end

The ending that lives on within the reader

The organic story finds its end in its beginning. Thus, a great story signals the audience back to the beginning in its ending. A story can have a finality ending, where the story truly ends on the last page of the book. Great books have the story continue in the minds of the audience.

plot

What is plot?

Plot is whatever happens in a story. Plot is built on significant events in a given story. They are significant because they have important consequences. Unimportant events, such as closing a door or braiding your hair are incidents. They don’t have important consequences, unless you are Rapunzel, in which case they are crucial actions. So what makes plot? Cause and effect. On event leads to another event.

denouement

Writing the Final Scene: the Denouement

The denouement is everything that follows after the climax, with one purpose: to wrap up the story. Readers now crave two things. First, a final reactionary scene to show the consequences of the plot and the fate of the characters. Second, answers to all remaining story-questions.

coincidence

Plot vs. Coincidence; the sign of a bad writer

Coincidences happen every day in real life. In fact, things happen against all odds, every second of every day. So why shouldn’t you have a coincidence happen in your book? You can, if you do it right, if it’s meaningful. But if you’re not carefully laying foundations for your plot then your characters end up as nothing but puppets dragged around by strings.

act III: end

Act III: How to write the End

At this point, the reader has felt and seen the forces gather against the protagonist. Absolute disaster is just around the corner. The way you set up the story up to this point, determines the expectation readers have about how it will end. For them, it’s more than an expectation, it’s a silent promise you made. A noisy action packed story promised a big bang at the end. A subtle story promised a quiet ending.

From idea to manuscript in 12 easy steps

Part 1: Develop your idea
Step 1: Decide which genre you want to write in.
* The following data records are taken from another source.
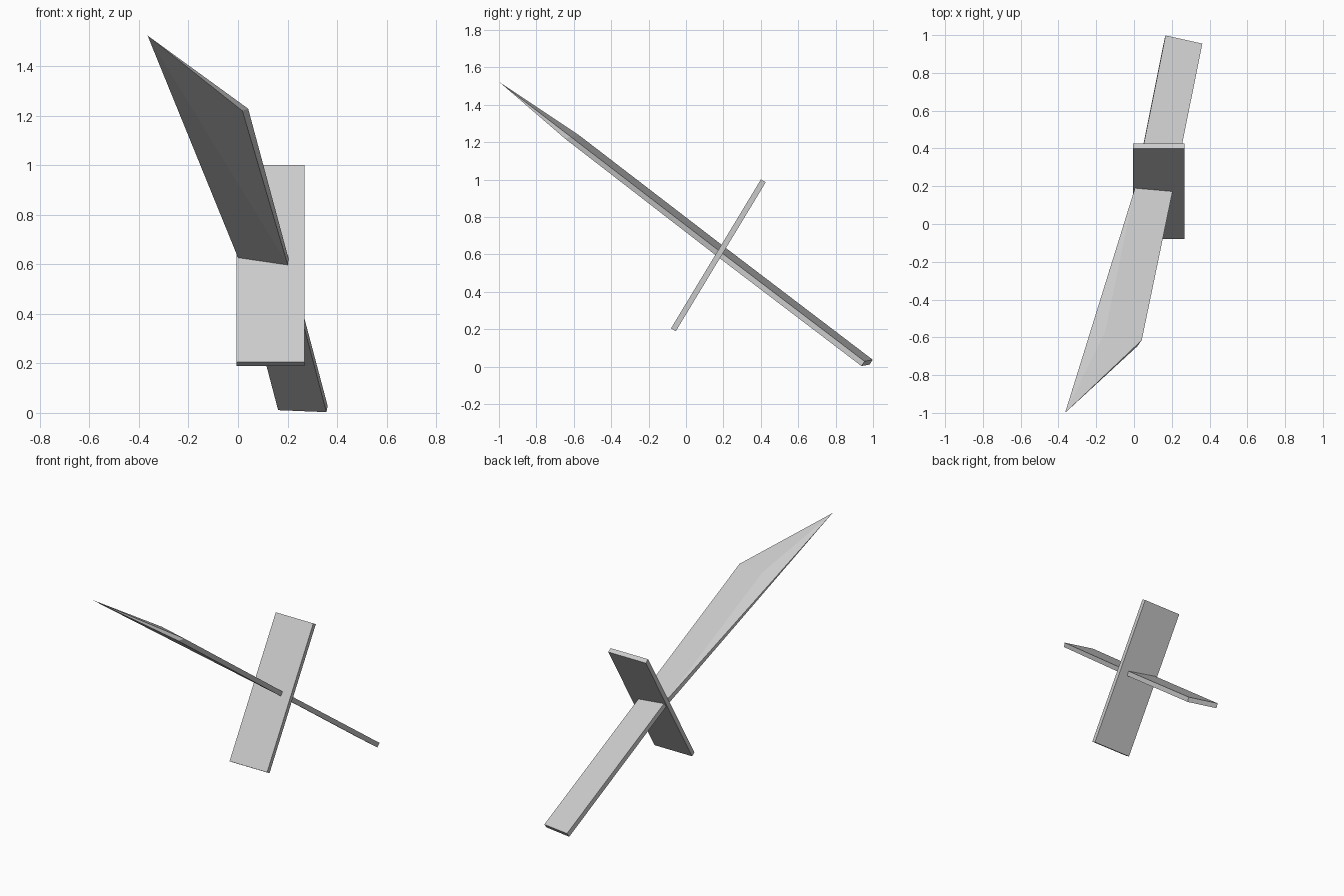
import bpy, math
from mathutils import Vector

if "Cube" in bpy.data.objects:
    bpy.data.objects.remove(bpy.data.objects["Cube"])


def mesh_object(name, verts, faces):
    me = bpy.data.meshes.new(name)
    me.from_pydata([tuple(v) for v in verts], [], faces)
    me.update()
    ob = bpy.data.objects.new(name, me)
    bpy.context.collection.objects.link(ob)
    return ob


# Sections run top-left, top-right, bottom-right, bottom-left
pommel = [(0.167, 0.998, 0.037), (0.362, 0.955, 0.028),
          (0.357, 0.938, 0.003), (0.162, 0.982, 0.011)]
root = [(0.005, 0.190, 0.652), (0.204, 0.172, 0.623),
        (0.201, 0.157, 0.597), (0.000, 0.174, 0.627)]
sides = [(i, (i + 1) % 4, (i + 1) % 4 + 4, i + 4) for i in range(4)]

# Grip: straight bar from the pommel end to the guard
mesh_object("grip", pommel + root, [(3, 2, 1, 0), (4, 5, 6, 7)] + sides)

# Blade: continues the bar to a shoulder, with the left side ground to the point
shoulder = [(-0.153, -0.573, 1.238), (0.041, -0.615, 1.228), (0.018, -0.647, 1.219)]
tip = (-0.365, -1.0, 1.523)
mesh_object("blade", root + shoulder + [tip], [
    (3, 2, 1, 0),              # root end
    (0, 1, 5, 4), (4, 5, 7),   # upper face and point
    (1, 2, 6, 5), (5, 6, 7),   # spine
    (2, 3, 7), (2, 7, 6),      # underside
    (3, 0, 7), (0, 4, 7),      # ground edge
])

# Guard: leaning flat plate across the grip
bpy.ops.mesh.primitive_cube_add(size=1, location=(0.131, 0.173, 0.595))
guard = bpy.context.object
guard.name = "guard"
guard.scale = (0.273, 0.03, 0.93)
guard.rotation_euler = (-math.atan2(0.48, 0.795), 0, 0)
How do you know what genre you should write in? Easy, the genre you love to read. This is the genre you are most familiar with, with ready examples to look back on if you need a little help and most importantly, you should write a story you’d love to read. Walk over to your bookcase (or e-book reader of choice) and pick up the books you have read with the most passion. What genre are they? That’s the one for you.

set-piece
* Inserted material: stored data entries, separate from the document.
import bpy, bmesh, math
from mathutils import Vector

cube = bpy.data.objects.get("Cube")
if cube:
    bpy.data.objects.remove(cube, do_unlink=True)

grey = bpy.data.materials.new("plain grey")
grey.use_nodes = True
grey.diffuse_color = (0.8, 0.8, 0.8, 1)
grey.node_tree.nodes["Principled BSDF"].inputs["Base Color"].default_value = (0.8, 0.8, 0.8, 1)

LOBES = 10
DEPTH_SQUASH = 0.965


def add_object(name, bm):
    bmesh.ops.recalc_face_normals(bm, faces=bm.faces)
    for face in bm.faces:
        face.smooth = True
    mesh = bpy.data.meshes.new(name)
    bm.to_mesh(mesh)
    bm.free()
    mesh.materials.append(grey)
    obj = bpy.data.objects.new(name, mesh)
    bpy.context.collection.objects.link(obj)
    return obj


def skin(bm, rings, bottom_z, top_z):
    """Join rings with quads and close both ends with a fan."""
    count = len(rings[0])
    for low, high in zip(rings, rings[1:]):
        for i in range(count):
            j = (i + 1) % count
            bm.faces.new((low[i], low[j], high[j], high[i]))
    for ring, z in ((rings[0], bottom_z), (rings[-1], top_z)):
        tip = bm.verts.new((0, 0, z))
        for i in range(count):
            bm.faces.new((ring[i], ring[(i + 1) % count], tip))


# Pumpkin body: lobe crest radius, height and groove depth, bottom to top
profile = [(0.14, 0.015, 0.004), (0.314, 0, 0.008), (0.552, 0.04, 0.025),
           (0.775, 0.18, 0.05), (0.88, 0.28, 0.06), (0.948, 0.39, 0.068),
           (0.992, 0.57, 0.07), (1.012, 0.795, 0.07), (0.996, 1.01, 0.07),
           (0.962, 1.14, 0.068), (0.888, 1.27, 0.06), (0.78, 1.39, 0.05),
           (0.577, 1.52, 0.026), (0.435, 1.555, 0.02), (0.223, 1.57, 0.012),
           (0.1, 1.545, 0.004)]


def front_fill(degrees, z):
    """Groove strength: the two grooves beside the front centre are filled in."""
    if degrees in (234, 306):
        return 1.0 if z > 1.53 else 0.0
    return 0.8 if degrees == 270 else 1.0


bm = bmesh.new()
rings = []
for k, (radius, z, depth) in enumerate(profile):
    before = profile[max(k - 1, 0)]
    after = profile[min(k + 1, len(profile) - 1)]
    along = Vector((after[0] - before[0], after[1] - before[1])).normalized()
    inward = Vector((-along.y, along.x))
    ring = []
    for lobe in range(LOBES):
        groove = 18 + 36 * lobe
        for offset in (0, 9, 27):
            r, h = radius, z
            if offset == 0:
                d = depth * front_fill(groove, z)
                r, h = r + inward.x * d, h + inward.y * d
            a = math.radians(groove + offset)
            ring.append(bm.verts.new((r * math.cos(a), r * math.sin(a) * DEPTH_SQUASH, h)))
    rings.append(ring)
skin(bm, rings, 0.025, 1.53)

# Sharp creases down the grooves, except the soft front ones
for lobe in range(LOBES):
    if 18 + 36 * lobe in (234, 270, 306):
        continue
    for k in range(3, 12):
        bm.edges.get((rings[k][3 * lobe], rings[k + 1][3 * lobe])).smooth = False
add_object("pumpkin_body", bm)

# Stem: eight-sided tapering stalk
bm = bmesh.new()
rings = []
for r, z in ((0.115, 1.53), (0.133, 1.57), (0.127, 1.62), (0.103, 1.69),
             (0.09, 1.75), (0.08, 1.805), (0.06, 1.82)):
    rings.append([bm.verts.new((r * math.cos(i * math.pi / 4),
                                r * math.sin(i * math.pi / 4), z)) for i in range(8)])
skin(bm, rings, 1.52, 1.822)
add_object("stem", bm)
Set-pieces aka key scenes

Every story needs memorable moments. These moments are set-pieces and they lead the reader right up to the final destination. Each set piece is a major scene, or turning point. It changes the story and the characters, giving it a new direction. It gives the reader something to look forward to.

setting
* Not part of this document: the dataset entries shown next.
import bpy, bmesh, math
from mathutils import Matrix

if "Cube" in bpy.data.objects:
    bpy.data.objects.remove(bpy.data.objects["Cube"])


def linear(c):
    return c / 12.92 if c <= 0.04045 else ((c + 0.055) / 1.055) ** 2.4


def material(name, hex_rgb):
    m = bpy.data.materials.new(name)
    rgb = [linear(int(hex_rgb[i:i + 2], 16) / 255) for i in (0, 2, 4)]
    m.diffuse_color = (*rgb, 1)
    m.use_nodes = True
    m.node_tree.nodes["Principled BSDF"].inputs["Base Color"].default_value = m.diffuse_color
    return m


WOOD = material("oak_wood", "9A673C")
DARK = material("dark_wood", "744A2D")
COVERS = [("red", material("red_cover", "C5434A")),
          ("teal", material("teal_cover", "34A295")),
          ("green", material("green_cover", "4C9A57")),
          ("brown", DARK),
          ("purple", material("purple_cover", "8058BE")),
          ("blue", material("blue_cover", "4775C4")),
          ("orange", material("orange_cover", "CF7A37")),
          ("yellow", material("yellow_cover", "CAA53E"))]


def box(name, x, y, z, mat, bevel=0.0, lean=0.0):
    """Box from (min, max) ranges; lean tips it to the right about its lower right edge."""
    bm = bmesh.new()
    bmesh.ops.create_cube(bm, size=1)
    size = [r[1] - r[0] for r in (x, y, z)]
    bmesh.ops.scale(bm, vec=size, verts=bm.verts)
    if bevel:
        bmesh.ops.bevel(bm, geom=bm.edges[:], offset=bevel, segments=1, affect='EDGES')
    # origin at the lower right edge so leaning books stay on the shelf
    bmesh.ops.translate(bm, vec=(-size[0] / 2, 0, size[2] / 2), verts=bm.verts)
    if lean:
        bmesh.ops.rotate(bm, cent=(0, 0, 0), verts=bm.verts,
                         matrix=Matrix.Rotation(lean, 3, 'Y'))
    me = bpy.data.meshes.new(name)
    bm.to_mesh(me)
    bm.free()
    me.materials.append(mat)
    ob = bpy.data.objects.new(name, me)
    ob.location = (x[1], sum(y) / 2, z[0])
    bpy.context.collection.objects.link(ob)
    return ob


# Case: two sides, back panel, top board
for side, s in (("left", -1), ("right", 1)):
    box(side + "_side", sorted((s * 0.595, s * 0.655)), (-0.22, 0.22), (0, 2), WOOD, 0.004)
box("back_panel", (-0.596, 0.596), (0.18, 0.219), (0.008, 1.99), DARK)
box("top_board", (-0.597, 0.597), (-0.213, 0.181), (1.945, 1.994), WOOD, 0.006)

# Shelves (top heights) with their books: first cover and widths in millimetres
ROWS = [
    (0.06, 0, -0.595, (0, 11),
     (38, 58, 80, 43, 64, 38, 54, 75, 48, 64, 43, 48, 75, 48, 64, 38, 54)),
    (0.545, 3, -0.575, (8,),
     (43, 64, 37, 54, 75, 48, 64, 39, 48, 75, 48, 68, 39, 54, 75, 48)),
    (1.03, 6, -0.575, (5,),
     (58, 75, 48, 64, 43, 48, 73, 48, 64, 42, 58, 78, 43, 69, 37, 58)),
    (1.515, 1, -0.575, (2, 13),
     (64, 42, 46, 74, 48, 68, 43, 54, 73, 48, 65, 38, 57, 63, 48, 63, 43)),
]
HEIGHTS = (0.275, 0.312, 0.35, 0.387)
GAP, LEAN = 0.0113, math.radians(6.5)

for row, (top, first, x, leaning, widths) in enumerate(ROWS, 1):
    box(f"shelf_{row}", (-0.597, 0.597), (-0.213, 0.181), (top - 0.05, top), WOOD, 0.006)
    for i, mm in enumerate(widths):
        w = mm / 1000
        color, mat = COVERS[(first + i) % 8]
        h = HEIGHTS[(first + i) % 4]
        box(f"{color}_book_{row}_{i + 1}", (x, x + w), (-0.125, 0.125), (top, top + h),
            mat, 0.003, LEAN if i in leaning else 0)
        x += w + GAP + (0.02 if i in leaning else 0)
Setting: the Stage of a Scene

The beginning of a scene should lay out the characters, their relationship, the environment and the basic conflict. A common mistake is to feel the need to establish all the information at the top of the scene. Let the exposition happen naturally. Let the readers discover who and where everybody is and what their relationships are. That’s half the fun.